▶ What is required: Each line of the material below is to be checked for "Cube"; the number of matching lines is the only output expected.

▶ Input material:
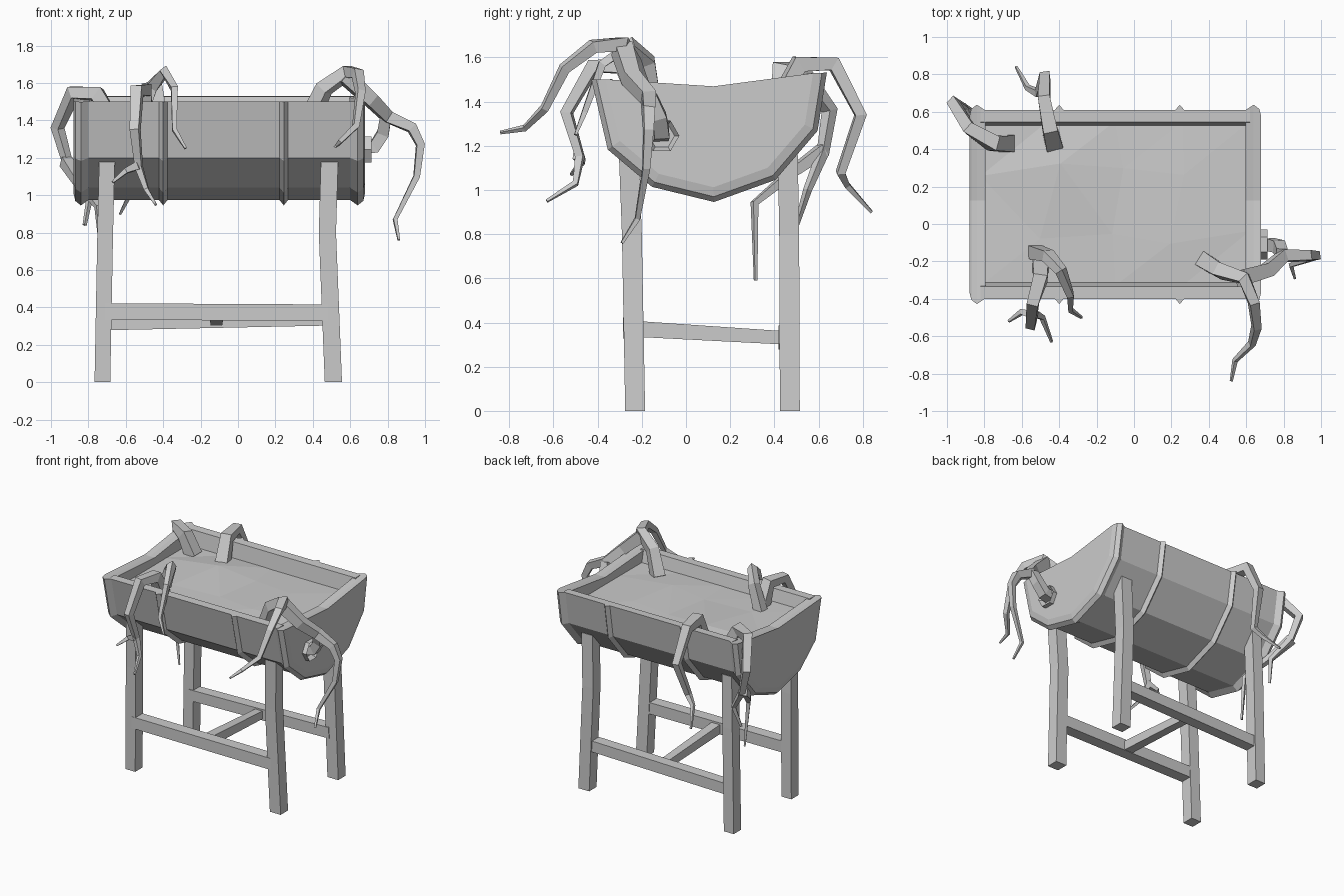
import bpy, bmesh, random
from mathutils import Vector

random.seed(4)
if "Cube" in bpy.data.objects:
    bpy.data.objects.remove(bpy.data.objects["Cube"])

grey = bpy.data.materials.new("plain_grey")
grey.use_nodes = True
grey.diffuse_color = (0.6, 0.6, 0.6, 1)
grey.node_tree.nodes["Principled BSDF"].inputs["Base Color"].default_value = (0.6, 0.6, 0.6, 1)


def finish(name, bm):
    bmesh.ops.recalc_face_normals(bm, faces=bm.faces)
    mesh = bpy.data.meshes.new(name)
    bm.to_mesh(mesh)
    bm.free()
    mesh.materials.append(grey)
    obj = bpy.data.objects.new(name, mesh)
    bpy.context.collection.objects.link(obj)
    return obj


def loft(name, rings):
    """Skin a list of closed rings and cap both ends."""
    bm = bmesh.new()
    loops = [[bm.verts.new(p) for p in ring] for ring in rings]
    n = len(rings[0])
    for a, b in zip(loops, loops[1:]):
        for i in range(n):
            j = (i + 1) % n
            bm.faces.new((a[i], a[j], b[j], b[i]))
    bm.faces.new(loops[0])
    bm.faces.new(loops[-1])
    return finish(name, bm)


# Half-barrel cross-section in y, z
OUTLINE = [(-0.40, 1.50), (-0.33, 1.20), (-0.14, 1.04), (0.126, 0.975),
           (0.39, 1.07), (0.57, 1.28), (0.61, 1.53)]
DIP = (0.126, 1.466)


def scaled(p, s):
    return 0.11 + (p[0] - 0.11) * s, 1.51 + (p[1] - 1.51) * s


def trough(name, section):
    """Sweep an (x, scale) section along the open outline."""
    loft(name, [[(x, *scaled(p, s)) for x, s in section] for p in OUTLINE])


trough("barrel_staves", [(-0.82, 1), (0.62, 1), (0.62, 0.87), (-0.82, 0.87)])
for name, x in (("left_hoop", 0.245), ("right_hoop", -0.40)):
    trough(name, [(x - 0.032, 0.98), (x, 1.055), (x + 0.032, 0.98)])

# End walls with their pointed outer hoops
for name, x, d in (("left_end_wall", 0.64, 1), ("right_end_wall", -0.84, -1)):
    profile = [(-0.045, 0.995), (0, 1.055), (0.03, 1.01), (0.04, 0.93)]
    loft(name, [[(x + d * o, *scaled(p, s)) for p in OUTLINE + [DIP]] for o, s in profile])

# Uneven filling inside the barrel
bm = bmesh.new()
bmesh.ops.create_grid(bm, x_segments=4, y_segments=3, size=1)
for v in bm.verts:
    edge = max(abs(v.co.x), abs(v.co.y)) > 0.99
    wobble = 0 if edge else random.uniform(-0.08, 0.08)
    v.co = Vector((-0.10 + v.co.x * 0.72 + wobble, 0.11 + v.co.y * 0.44 + wobble,
                   1.41 + (0 if edge else random.uniform(0, 0.035))))
bmesh.ops.triangulate(bm, faces=bm.faces)
finish("filling", bm)


def post(name, path, w, d):
    """Upright timber through centre points."""
    loft(name, [[(x + a * w, y + b * d, z) for a, b in ((-1, -1), (1, -1), (1, 1), (-1, 1))]
                for x, y, z in path])


# Legs
post("front_left_leg", [(0.51, -0.23, 0), (0.478, -0.245, 0.8), (0.49, -0.26, 1.2)], 0.046, 0.045)
post("front_right_leg", [(-0.725, -0.23, 0), (-0.71, -0.245, 0.8), (-0.70, -0.26, 1.2)], 0.042, 0.045)
post("back_left_leg", [(0.51, 0.47, 0), (0.478, 0.467, 0.8), (0.49, 0.46, 1.2)], 0.046, 0.045)
post("back_right_leg", [(-0.725, 0.47, 0), (-0.71, 0.467, 0.8), (-0.70, 0.46, 1.2)], 0.042, 0.045)


def root(name, path, start, end, turn=0.0, power=1.0):
    """Square bar through the points, tapering from start to end half-width."""
    pts = [Vector(p) for p in path]
    rings = []
    side = None
    for i, p in enumerate(pts):
        ahead = (pts[min(i + 1, len(pts) - 1)] - p).normalized()
        behind = (p - pts[max(i - 1, 0)]).normalized()
        t = (ahead + behind).normalized()
        if side is None:
            side = t.cross(Vector((0, 0, 1)) if abs(t.z) < 0.9 else Vector((1, 0, 0)))
        side = (side - t * side.dot(t)).normalized()
        up = t.cross(side)
        r = start + (end - start) * (i / (len(pts) - 1)) ** power
        rings.append([p + (side * a + up * b) * r
                      for a, b in ((-1, -1), (1, -1), (1, 1), (-1, 1))])
    return loft(name, rings)


# Stretchers
root("front_rail", [(-0.71, -0.24, 0.378), (0.48, -0.24, 0.372)], 0.044, 0.044)
root("back_rail", [(-0.71, 0.46, 0.32), (0.48, 0.46, 0.345)], 0.042, 0.042)
root("cross_rail", [(-0.115, -0.24, 0.372), (-0.115, 0.46, 0.33)], 0.036, 0.03)

# Bung ring on the left end
bpy.ops.mesh.primitive_cylinder_add(vertices=6, radius=0.08, depth=0.05,
                                    location=(0.69, -0.11, 1.245), rotation=(0, 1.5708, 0))
ring = bpy.context.object
ring.name = "bung_ring"
ring.data.materials.append(grey)
bm = bmesh.new()
bm.from_mesh(ring.data)
front = [f for f in bm.faces if f.normal.z > 0.9]
bmesh.ops.inset_region(bm, faces=front, thickness=0.025)
bmesh.ops.translate(bm, verts=front[0].verts, vec=(0, 0, -0.04))
bm.to_mesh(ring.data)
bm.free()

# Roots spilling over the rim
root("left_front_root", [(0.38, -0.20, 1.40), (0.46, -0.25, 1.57), (0.59, -0.29, 1.66),
     (0.64, -0.42, 1.65), (0.655, -0.55, 1.55), (0.63, -0.64, 1.37),
     (0.54, -0.73, 1.28), (0.52, -0.84, 1.26)], 0.042, 0.006)
root("left_outer_root", [(0.57, -0.29, 1.64), (0.71, -0.25, 1.51), (0.80, -0.17, 1.42),
     (0.93, -0.17, 1.36), (0.975, -0.17, 1.27), (0.955, -0.18, 1.1),
     (0.84, -0.22, 0.87), (0.86, -0.29, 0.76)], 0.042, 0.006)
root("bung_root", [(0.64, -0.12, 1.25), (0.73, -0.11, 1.26), (0.775, -0.12, 1.33),
     (0.79, -0.16, 1.42)], 0.036, 0.03)
root("front_inner_root", [(-0.53, -0.15, 1.40), (-0.46, -0.17, 1.58), (-0.39, -0.25, 1.66),
     (-0.34, -0.38, 1.57), (-0.34, -0.46, 1.35), (-0.28, -0.50, 1.25)], 0.036, 0.006)
root("front_outer_root", [(-0.50, -0.21, 1.40), (-0.50, -0.29, 1.56), (-0.54, -0.42, 1.56),
     (-0.55, -0.54, 1.35), (-0.53, -0.48, 1.15), (-0.49, -0.50, 1.03),
     (-0.44, -0.63, 0.95)], 0.043, 0.006)
root("front_root_tip", [(-0.53, -0.49, 1.16), (-0.60, -0.47, 1.13), (-0.67, -0.52, 1.07)],
     0.022, 0.006)
root("back_corner_root", [(-0.68, 0.43, 1.40), (-0.75, 0.43, 1.54), (-0.88, 0.51, 1.55),
     (-0.965, 0.65, 1.36), (-0.91, 0.62, 1.17), (-0.79, 0.55, 1.0),
     (-0.82, 0.50, 0.84)], 0.045, 0.008)
root("back_corner_tip", [(-0.92, 0.62, 1.18), (-0.86, 0.48, 1.08), (-0.75, 0.31, 0.94),
     (-0.72, 0.315, 0.59)], 0.03, 0.006)
root("back_root", [(-0.43, 0.43, 1.40), (-0.45, 0.51, 1.57), (-0.48, 0.67, 1.57),
     (-0.475, 0.79, 1.34), (-0.51, 0.70, 1.08), (-0.57, 0.73, 1.02),
     (-0.63, 0.84, 0.90)], 0.045, 0.006)
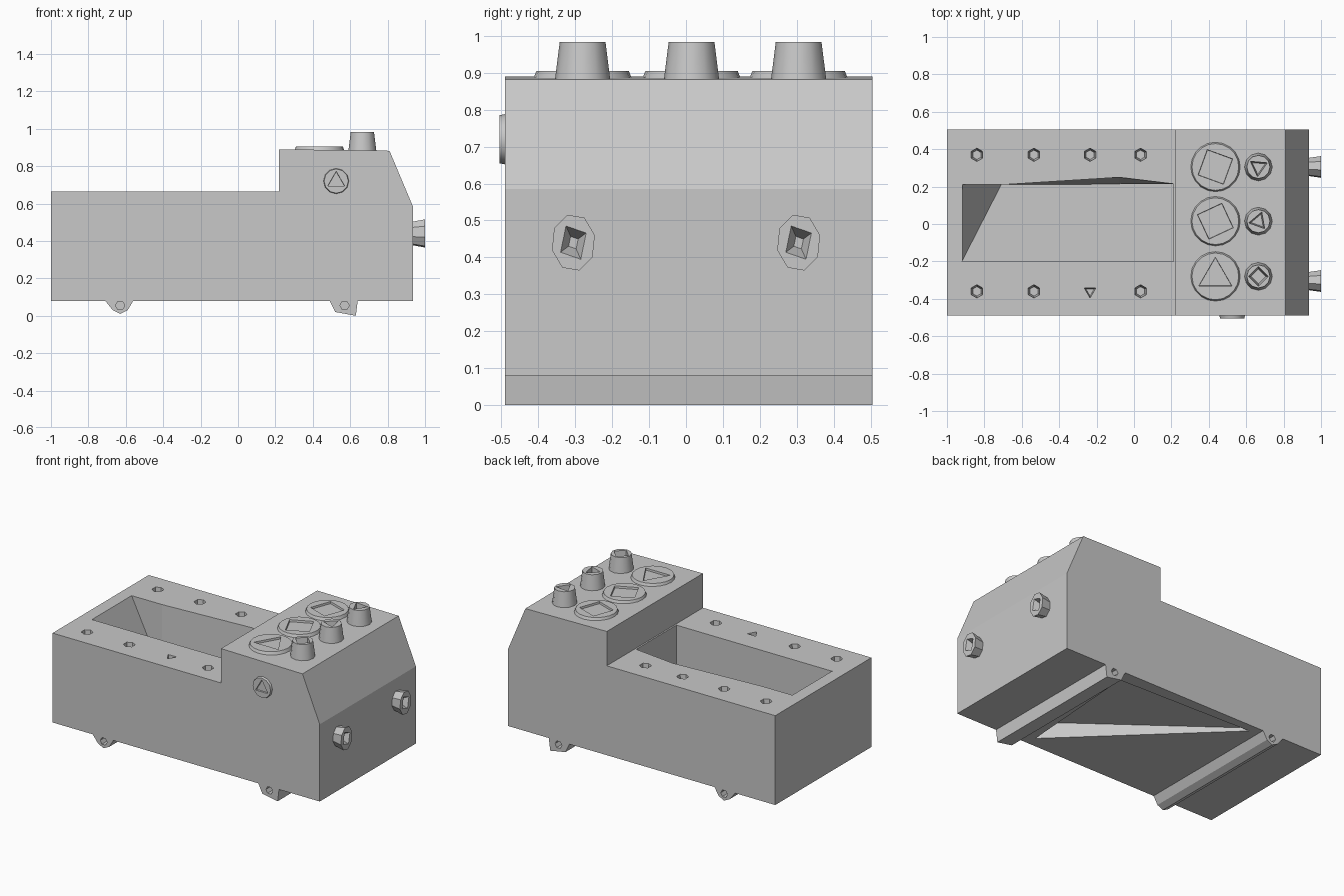
import bpy, bmesh, math
from mathutils import Vector

if "Cube" in bpy.data.objects:
    bpy.data.objects.remove(bpy.data.objects["Cube"], do_unlink=True)

grey = bpy.data.materials.new("plain grey")
grey.use_nodes = True
grey.diffuse_color = (0.58, 0.58, 0.58, 1)
grey.node_tree.nodes["Principled BSDF"].inputs["Base Color"].default_value = grey.diffuse_color


def loft_into(bm, ring_a, ring_b):
    """Closed solid between two rings of equal length."""
    a = [bm.verts.new(p) for p in ring_a]
    b = [bm.verts.new(p) for p in ring_b]
    faces = [bm.faces.new(a[::-1]), bm.faces.new(b)]
    for i in range(len(a)):
        j = (i + 1) % len(a)
        faces.append(bm.faces.new((a[i], a[j], b[j], b[i])))
    bmesh.ops.recalc_face_normals(bm, faces=faces)


def make(name, solids):
    bm = bmesh.new()
    for ring_a, ring_b in solids:
        loft_into(bm, ring_a, ring_b)
    mesh = bpy.data.meshes.new(name)
    bm.to_mesh(mesh)
    bm.free()
    mesh.materials.append(grey)
    obj = bpy.data.objects.new(name, mesh)
    bpy.context.scene.collection.objects.link(obj)
    return obj


def ring(center, axis, radius, sides, turn=0, stretch=1):
    """Regular polygon facing along axis x, y or z; stretch is along its second direction."""
    points = []
    for i in range(sides):
        t = math.radians(turn) + math.tau * i / sides
        u, v = radius * math.cos(t), radius * stretch * math.sin(t)
        offset = {"x": (0, u, v), "y": (u, 0, v), "z": (u, v, 0)}[axis]
        points.append(Vector(center) + Vector(offset))
    return points


def tube(center, axis, length, r1, r2, sides, turn=0, stretch=1):
    end = Vector(center)
    end["xyz".index(axis)] += length
    return (ring(center, axis, r1, sides, turn, stretch),
            ring(end, axis, r2, sides, turn, stretch))


def flat(points, z):
    return [(x, y, z) for x, y in points]


def cut(obj, solids):
    """Subtract solids and bake the result."""
    cutter = make("cutter", solids)
    cutter.hide_render = True
    mod = obj.modifiers.new("cut", "BOOLEAN")
    mod.operation, mod.solver, mod.object = "DIFFERENCE", "EXACT", cutter
    graph = bpy.context.evaluated_depsgraph_get()
    baked = bpy.data.meshes.new_from_object(obj.evaluated_get(graph))
    obj.modifiers.clear()
    obj.data = baked
    bpy.data.objects.remove(cutter, do_unlink=True)


# Body: load bed, cab and the two axle bars in one side profile
profile = [(-1, 0.08), (-0.71, 0.08), (-0.67, 0.03), (-0.63, 0.01), (-0.59, 0.03),
           (-0.56, 0.08), (0.49, 0.08), (0.52, 0.02), (0.63, 0), (0.64, 0.08),
           (0.935, 0.08), (0.935, 0.585), (0.81, 0.882), (0.22, 0.89),
           (0.22, 0.665), (-1, 0.665)]
body = make("body", [([(x, -0.49, z) for x, z in profile],
                      [(x, 0.505, z) for x, z in profile])])

# Load bed pocket with one slanted end
pocket = (flat([(-0.92, -0.2), (0.21, -0.2), (0.21, 0.213), (-0.08, 0.213),
                (-0.7, 0.211), (-0.71, 0.21)], 0.24),
          flat([(-0.92, -0.2), (0.21, -0.2), (0.21, 0.215), (-0.08, 0.25),
                (-0.7, 0.211), (-0.92, 0.21)], 0.67))
# Hollow underneath, tapering to one corner
hollow = ([(0.46, 0.42, 0.07), (0.4, -0.42, 0.07), (-0.5, 0.45, 0.07)],
          [(0.46, 0.42, 0.2), (0.4, -0.42, 0.19), (-0.5, 0.45, 0.1)])
cuts = [pocket, hollow]
# Peg holes along both rims
for x in (-0.84, -0.535, -0.235, 0.035):
    for y in (-0.36, 0.37):
        sides = 3 if (x == -0.235 and y < 0) else 6
        cuts.append(tube((x, y, 0.56), "z", 0.12, 0.025, 0.037, sides, 30))
# Axle holes at the bar ends
for x in (-0.63, 0.57):
    for y in (-0.5, 0.455):
        cuts.append(tube((x, y, 0.055), "y", 0.06, 0.025, 0.025, 6))
cut(body, cuts)

details = []
# Roof discs with shallow recesses, and hollow funnels in front of them
spots = [("left", 0.305, 4, 25), ("middle", 0.015, 4, 70), ("right", -0.28, 3, 90)]
for side, y, corners, turn in spots:
    disc = make("roof_disc_" + side, [tube((0.435, y, 0.88), "z", 0.025, 0.135, 0.125, 20)])
    cut(disc, [tube((0.435, y, 0.892), "z", 0.03, 0.1, 0.105, corners, turn)])
    funnel = make("funnel_" + side, [tube((0.665, y, 0.88), "z", 0.103, 0.075, 0.062, 12)])
    cut(funnel, [tube((0.665, y, 0.9), "z", 0.1, 0.04, 0.055, 7 - corners, turn)])
    details += [disc, funnel]

# Flared headlights with angular hollows
for side, y in (("left", 0.305), ("right", -0.305)):
    lamp = make("headlight_" + side,
                [tube((0.92, y, 0.44), "x", 0.08, 0.048, 0.06, 8, 15, 1.3)])
    cut(lamp, [tube((0.95, y, 0.44), "x", 0.06, 0.015, 0.045, 4, 30, 1.3)])
    details.append(lamp)

# Round cab window on the front side
window = make("cab_window", [tube((0.525, -0.48, 0.72), "y", -0.025, 0.07, 0.065, 12)])
cut(window, [tube((0.525, -0.495, 0.72), "y", -0.02, 0.05, 0.055, 3, 90)])
details.append(window)

bpy.ops.object.select_all(action="DESELECT")
for obj in details:
    obj.select_set(True)
bpy.context.view_layer.objects.active = details[0]
bpy.ops.object.shade_smooth_by_angle(angle=math.radians(35))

▶ Response area: 4